Witnessed by five African heads of states, the opening of Dangote Petroleum Refinery and Petrochemicals is being greeted continent wide as another evidence that things are looking up for African development.
Built by Africa’s richest man, Aliko Dangote, the massive complex is Nigeria’s single largest investment – complete with a 435-megawatt power station, a deep seaport and a fertilizer unit.
Built at the cost of US$19 billion, the Dangote Refinery is expected to have the capacity to process about 650,000 barrels per day of crude oil when in full operation.
President Buhari delivers his speech at the commissioning ceremony on Monday/Photo: Nigerian Presidency
The inauguration of the refinery comes with high expectations for the Nigerian government and people. Even though it exports crude oil, Nigeria is a net importer of refined petroleum products. It spent $23.3bn last year on petroleum product imports, which are sold at subsidised prices to the public.
The amount the government spends on this subsidy is the biggest item on the annual national budget. Subsidy payments amounted to N4.39 trillion (about $10 bn) in 2022.
It’s now expected that when in full operation the Dangote Refinery will fully meet national demand for petroleum products and even have surplus for export to the sub-region.
The massive refining and petrochemical complex, said to be the world’s largest single-train refinery, also has a 435-megawatt power station, a deep seaport and a fertiliser unit/Photo: Dangote Industries
Hence, the government had pinned its hopes of ending fuel imports subsidy largely on the completion of the Dangote Refinery, which was officially commissioned on Monday by President Muhammadu Buhari in the presence of his counterparts from the region – Faure Gnassingbé of Togo; Macky Sall of Senegal; Mohamed Bazoum (Niger Republic); and Ghana’s Nana Akufo-Addo.
Speaking at the commissioning ceremony, Alhaji Aliko Dangote said the priority of the plant was to fully satisfy Nigerian demand and eliminate “the tragedy of import dependency”.
The International Monetary Fund (IMF) has projected that the Dangote Refinery would help Nigeria’s economic recovery drive when it starts production in June or July.
“With crude oil for local refining not subject to the Organisation of Petroleum Exporting Countries (OPEC) quota, the refinery also has the potential to catalyse more domestic crude oil production and boost gross domestic product (GDP),” IMF said.
From left: Alhaji Aliko Dangote, owner of the refinery, and Presidents Muhammadu Buhari of Nigeria, Nana Akufo-Addo (Ghana), Macky Sall (Senegal), Mohamed Bazoum (Niger Republic) and Faure Gnassingbé (Togo) at the commissioning ceremony/Photo: Dangote Industries
In fact, by the time the Dangote Refinery reaches full operation and state-owned refineries that are currently being rehabilitated are also back in full production, Nigeria could become Africa’s biggest refining hub by 2025, say analysts.
The Director-general of the Lagos Chamber of Commerce and Industry (LCCI), Chinyere Almona, said the refinery would save and generate foreign exchange, create jobs, positively affect the value of the naira, broaden prosperity for the downstream sector and provide growth opportunities for businesses.
“The LCCI views the refinery’s impact on the Nigerian economy as significant.

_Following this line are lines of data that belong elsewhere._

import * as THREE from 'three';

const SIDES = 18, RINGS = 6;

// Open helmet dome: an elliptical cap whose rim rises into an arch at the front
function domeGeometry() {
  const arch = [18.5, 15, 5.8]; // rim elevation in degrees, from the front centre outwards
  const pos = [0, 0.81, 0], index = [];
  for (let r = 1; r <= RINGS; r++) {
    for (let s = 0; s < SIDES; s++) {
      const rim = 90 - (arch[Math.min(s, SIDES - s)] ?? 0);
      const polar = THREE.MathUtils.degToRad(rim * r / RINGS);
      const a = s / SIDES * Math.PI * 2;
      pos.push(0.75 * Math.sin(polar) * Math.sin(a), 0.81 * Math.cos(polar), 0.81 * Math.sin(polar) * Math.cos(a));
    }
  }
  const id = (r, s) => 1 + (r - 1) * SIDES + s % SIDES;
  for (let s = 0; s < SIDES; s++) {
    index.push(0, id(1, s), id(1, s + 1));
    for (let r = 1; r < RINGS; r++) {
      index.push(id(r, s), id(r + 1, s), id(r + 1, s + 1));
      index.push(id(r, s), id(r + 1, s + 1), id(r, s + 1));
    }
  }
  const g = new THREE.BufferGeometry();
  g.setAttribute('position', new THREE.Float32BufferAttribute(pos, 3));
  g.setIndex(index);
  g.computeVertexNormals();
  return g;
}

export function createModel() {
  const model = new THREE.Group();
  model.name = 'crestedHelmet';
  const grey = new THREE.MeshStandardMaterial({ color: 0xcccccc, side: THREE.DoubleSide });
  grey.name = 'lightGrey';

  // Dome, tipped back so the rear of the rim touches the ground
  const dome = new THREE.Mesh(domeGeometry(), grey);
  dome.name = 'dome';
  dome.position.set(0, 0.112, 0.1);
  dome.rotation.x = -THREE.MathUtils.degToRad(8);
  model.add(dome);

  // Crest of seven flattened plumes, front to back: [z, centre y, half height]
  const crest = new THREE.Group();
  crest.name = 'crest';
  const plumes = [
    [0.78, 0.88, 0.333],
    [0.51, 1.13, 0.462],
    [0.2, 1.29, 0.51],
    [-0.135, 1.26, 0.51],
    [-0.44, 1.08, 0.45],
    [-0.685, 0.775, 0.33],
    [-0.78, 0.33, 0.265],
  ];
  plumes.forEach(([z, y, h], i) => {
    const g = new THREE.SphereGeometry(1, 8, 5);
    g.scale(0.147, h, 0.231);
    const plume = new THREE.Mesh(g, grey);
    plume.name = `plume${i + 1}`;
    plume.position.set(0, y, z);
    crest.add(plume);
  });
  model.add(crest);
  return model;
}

It will also stimulate economic growth by impacting the country’s balance of payments,” she said.
“In addition, the Chamber expects the refinery to fuel further growth and development across its value chain, including cosmetics, plastics, textiles etc,” she added.
The Dangote Group, in a statement Saturday on Twitter, said the refinery will be churning out Premium Motor Spirit (PMS), diesel (AGO), aviation jet fuel and Dual-Purpose Kerosene (DPK), among other refined products.